Dataset entries:
◆ ◆ ◆ ◆ ◆

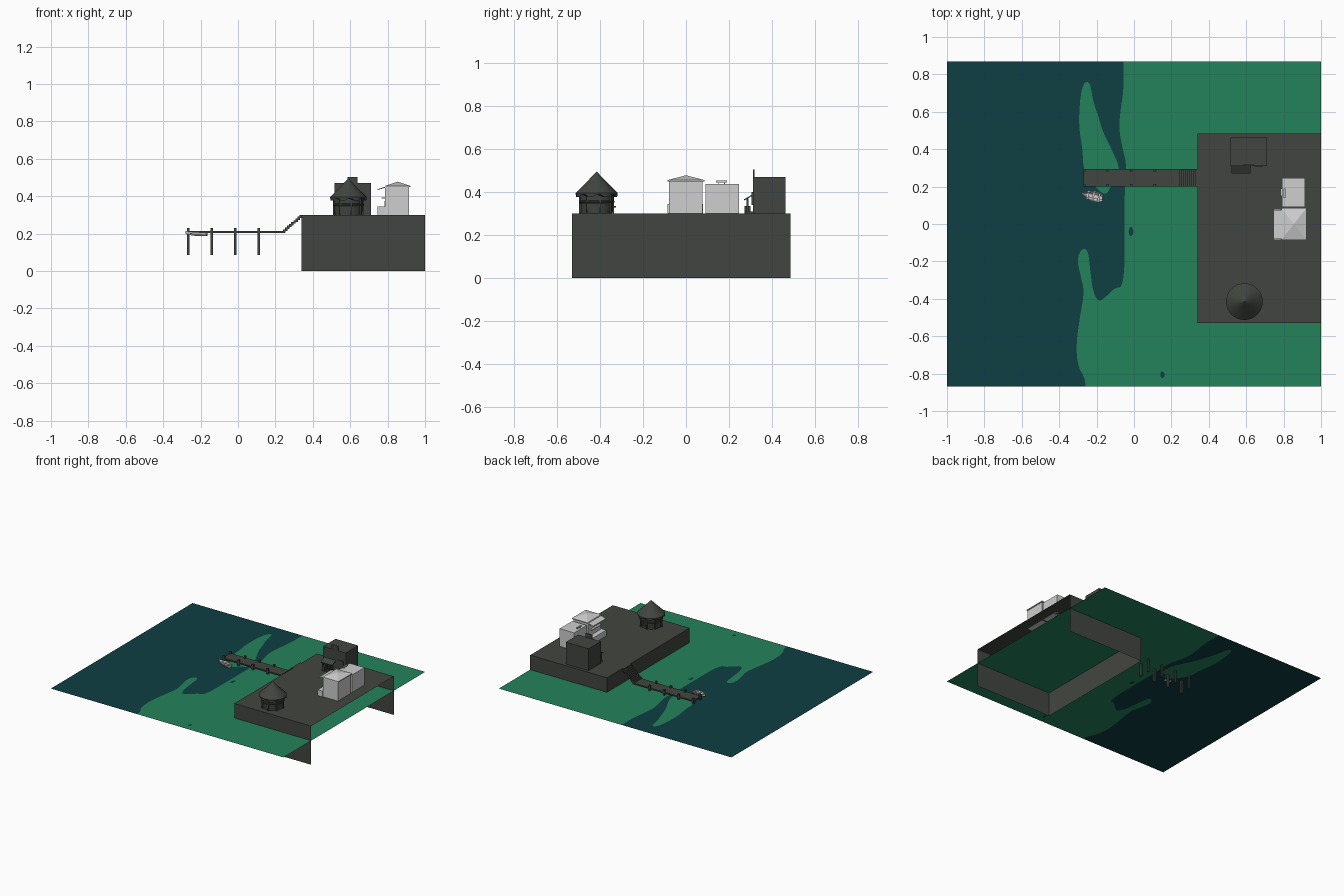
import bpy, bmesh, math
from mathutils import Vector

if "Cube" in bpy.data.objects:
    bpy.data.objects.remove(bpy.data.objects["Cube"])


def material(name, col):
    m = bpy.data.materials.new(name)
    m.diffuse_color = (*col, 1)
    m.use_nodes = True
    m.node_tree.nodes["Principled BSDF"].inputs["Base Color"].default_value = m.diffuse_color
    return m


STONE = material("dark stone", (0.053, 0.060, 0.050))
WHITE = material("pale plaster", (0.62, 0.62, 0.62))
SHALLOW = material("green shallows", (0.017, 0.225, 0.105))
DEEP = material("deep teal", (0.0045, 0.049, 0.055))


def finish(name, bm, mat):
    me = bpy.data.meshes.new(name)
    bm.to_mesh(me)
    bm.free()
    me.materials.append(mat)
    ob = bpy.data.objects.new(name, me)
    bpy.context.collection.objects.link(ob)
    return ob


def box(name, x, y, z, mat, skip=()):
    """Box from ranges; faces whose normal is in skip are left open."""
    bm = bmesh.new()
    bmesh.ops.create_cube(bm, size=1)
    for v in bm.verts:
        v.co = [(a + b) / 2 + c * (b - a) for (a, b), c in zip((x, y, z), v.co)]
    bm.normal_update()
    gone = [f for f in bm.faces if any(f.normal.dot(Vector(s)) > 0.9 for s in skip)]
    if gone:
        bmesh.ops.delete(bm, geom=gone, context='FACES')
    return finish(name, bm, mat)


def loft(name, rings, mat, closed=True, caps=True):
    bm = bmesh.new()
    vs = [[bm.verts.new(p) for p in r] for r in rings]
    n = len(rings[0])
    for a, b in zip(vs, vs[1:]):
        for i in range(n if closed else n - 1):
            j = (i + 1) % n
            bm.faces.new((a[i], a[j], b[j], b[i]))
    if caps:
        bm.faces.new(vs[0][::-1])
        bm.faces.new(vs[-1])
    bmesh.ops.remove_doubles(bm, verts=bm.verts, dist=1e-5)
    bmesh.ops.recalc_face_normals(bm, faces=bm.faces)
    return finish(name, bm, mat)


def chaikin(pts, closed):
    """Round the corners of a coast line."""
    for _ in range(2):
        out = [] if closed else [pts[0]]
        for i in range(len(pts) if closed else len(pts) - 1):
            a, b = Vector(pts[i]), Vector(pts[(i + 1) % len(pts)])
            out += [a.lerp(b, 0.25), a.lerp(b, 0.75)]
        pts = out if closed else out + [pts[-1]]
    return pts


def flat_region(name, loops, z, mat):
    cu = bpy.data.curves.new(name, 'CURVE')
    cu.dimensions = '2D'
    cu.fill_mode = 'BOTH'
    for loop in loops:
        s = cu.splines.new('POLY')
        s.points.add(len(loop) - 1)
        for p, c in zip(s.points, loop):
            p.co = (c[0], c[1], 0, 1)
        s.use_cyclic_u = True
    cu.materials.append(mat)
    ob = bpy.data.objects.new(name, cu)
    ob.location.z = z
    bpy.context.collection.objects.link(ob)
    bpy.ops.object.select_all(action='DESELECT')
    ob.select_set(True)
    bpy.context.view_layer.objects.active = ob
    bpy.ops.object.convert(target='MESH')


# water: deep and shallow regions sharing one coast line
coast = chaikin([(-.055, .87), (-.055, .72), (-.075, .59), (-.08, .5), (-.06, .4),
                 (-.04, .32), (-.05, .2), (-.05, -.05), (-.05, -.24), (-.065, -.34),
                 (-.1, -.34), (-.14, -.38), (-.19, -.42), (-.22, -.36), (-.235, -.24),
                 (-.245, -.14), (-.28, -.13), (-.305, -.19), (-.285, -.28), (-.265, -.36),
                 (-.29, -.5), (-.31, -.65), (-.3, -.76), (-.265, -.82), (-.258, -.87)], False)
island = chaikin([(-.29, .66), (-.27, .76), (-.235, .76), (-.22, .66), (-.185, .56),
                  (-.17, .5), (-.12, .4), (-.075, .3), (-.08, .2), (-.12, .21),
                  (-.15, .15), (-.2, .19), (-.27, .28), (-.275, .4), (-.295, .52)], True)


def speck(x, y, rx, ry):
    return [(x + rx * math.cos(k * math.pi / 5), y + ry * math.sin(k * math.pi / 5)) for k in range(10)]


specks = [speck(-.016, -.04, .013, .025), speck(.152, -.806, .012, .017)]
WATER = 0.187
flat_region("deep_water", [[(-1, -.87), (-1, .87)] + coast, island], WATER, DEEP)
flat_region("shallow_water", [coast + [(1, -.87), (1, .87)]] + specks, WATER, SHALLOW)
flat_region("sand_bar", [island], WATER, SHALLOW)
flat_region("deep_pools", specks, WATER, DEEP)

# quay: open below and on the right
box("quay", (.34, 1), (-.53, .485), (0, .30), STONE, skip=((0, 0, -1), (1, 0, 0)))

# jetty, its stairs and posts
box("jetty_deck", (-.27, .25), (.20, .295), (.204, .213), STONE)
N = 9
for i in range(N):
    x, z = .24 + .1 * i / N, .213 + .087 * i / N
    box("jetty_step", (x, x + .1 / N + .002), (.20, .295), (z - .008, z + .087 / N), STONE)
for x in (-.265, -.14, -.015, .11):
    for y in (.207, .288):
        box("jetty_post", (x - .007, x + .007), (y - .007, y + .007), (.085, .23), STONE)

# rowing boat: outer hull, rim and benches
ang, cx, cy = math.radians(-12), -.222, .15


def place(x, y, z):
    return (cx + x * math.cos(ang) - y * math.sin(ang), cy + x * math.sin(ang) + y * math.cos(ang), z)


def section(t, inset):
    x = (-.06 + .117 * t) * (1 - inset)
    w = .029 * min(1, math.sin(min(1, t * 1.5 + .03) * math.pi / 2)) * (1 - .25 * max(0, t - .6) / .4) * (1 - 2 * inset)
    bottom = .186 + .012 * (1 - t) ** 3 + .05 * inset
    top = .206 + .008 * (1 - t) ** 2
    half = [(w, top), (w * .85, (top + bottom) / 2), (w * .45, bottom)]
    return [place(x, y, z) for y, z in half + [(-y, z) for y, z in half[::-1]]]


ts = [k / 8 for k in range(9)]
outer, inner = [section(t, 0) for t in ts], [section(t, .08) for t in ts]
loft("boat_hull", outer, WHITE, False, True)
loft("boat_inside", inner, WHITE, False, True)
for e in (0, -1):
    loft("boat_rim", [[o[e] for o in outer], [i[e] for i in inner]], WHITE, False, False)
for x in (-.025, .005, .035):
    loft("boat_bench", [[place(x + a, b * .024, z) for a, b in ((-.005, -1), (.005, -1), (.005, 1), (-.005, 1))]
                        for z in (.199, .203)], WHITE)


# round hut with a scalloped cone roof
def ring(r, z, n=32, wave=0.0):
    return [(.59 + r * math.cos(2 * math.pi * k / n), -.415 + r * math.sin(2 * math.pi * k / n),
             z + wave * (k % 4 in (0, 1)) - wave * .5) for k in range(n)]


hut = loft("hut_body", [ring(.072, .30), ring(.077, .345), ring(.083, .352), ring(.083, .358),
                        ring(.078, .36), ring(.08, .395)], STONE)
roof = loft("hut_roof", [ring(.097, .382, wave=.012), ring(.098, .395), ring(.05, .442), ring(.001, .494)], STONE)
box("hut_ledge", (.57, .61), (-.35, -.325), (.327, .334), STONE)
for k in range(8):
    a = k * math.pi / 4 + .2
    x, y = .59 + .079 * math.cos(a), -.415 + .079 * math.sin(a)
    box("hut_batten", (x - .004, x + .004), (y - .004, y + .004), (.30, .385), STONE)

# dark workshop with porch, canopy and roof sign
box("workshop", (.515, .71), (.31, .462), (.30, .47), STONE)
box("workshop_sign", (.585, .64), (.311, .317), (.46, .503), STONE)
box("workshop_step", (.525, .62), (.275, .31), (.30, .308), STONE)
for x in (.53, .56, .585, .61):
    box("porch_post", (x - .005, x + .005), (.282, .291), (.30, .37), STONE)
loft("porch_canopy", [[(x, .27, .36), (x, .31, .383), (x, .31, .389), (x, .27, .366)] for x in (.522, .622)], STONE)
box("workshop_barrel", (.53, .555), (.272, .3), (.30, .335), STONE)
box("workshop_shutter", (.645, .69), (.304, .31), (.34, .40), STONE)

# tall white house with hipped roof, awning and counter
box("white_house", (.785, .915), (-.08, .076), (.30, .452), WHITE)
loft("house_roof", [[(.855 + a * r, b * s, z) for a, b in ((-1, -1), (1, -1), (1, 1), (-1, 1))]
                    for r, s, z in ((.067, .085, .448), (.067, .085, .455), (.001, .001, .477))], WHITE)
loft("house_awning", [[(.745, y, .432), (.787, y, .445), (.787, y, .45), (.745, y, .437)] for y in (-.08, .076)], WHITE)
box("house_sill", (.768, .787), (-.06, .056), (.388, .394), WHITE)
box("house_counter", (.745, .787), (-.085, .08), (.30, .345), WHITE)

# lower white house with flat roof, sign and awning
box("flat_house", (.79, .915), (.09, .245), (.30, .437), WHITE)
box("flat_house_sign", (.80, .81), (.14, .19), (.444, .453), WHITE)
for y in (.15, .177):
    box("sign_stay", (.803, .807), (y, y + .003), (.436, .446), WHITE)
box("flat_house_door", (.784, .79), (.15, .19), (.30, .375), WHITE)

# smooth the round hut
for ob in (hut, roof):
    bpy.ops.object.select_all(action='DESELECT')
    ob.select_set(True)
    bpy.context.view_layer.objects.active = ob
    bpy.ops.object.shade_smooth_by_angle(angle=math.radians(30))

◆ ◆ ◆ ◆ ◆

Task to complete:
Among the lines above, repeat exactly those from the line with "(.46, .503), STONE)" to the line with "(.34, .40), STONE)", counting both ends.

Result of the task:
box("workshop_sign", (.585, .64), (.311, .317), (.46, .503), STONE)
box("workshop_step", (.525, .62), (.275, .31), (.30, .308), STONE)
for x in (.53, .56, .585, .61):
    box("porch_post", (x - .005, x + .005), (.282, .291), (.30, .37), STONE)
loft("porch_canopy", [[(x, .27, .36), (x, .31, .383), (x, .31, .389), (x, .27, .366)] for x in (.522, .622)], STONE)
box("workshop_barrel", (.53, .555), (.272, .3), (.30, .335), STONE)
box("workshop_shutter", (.645, .69), (.304, .31), (.34, .40), STONE)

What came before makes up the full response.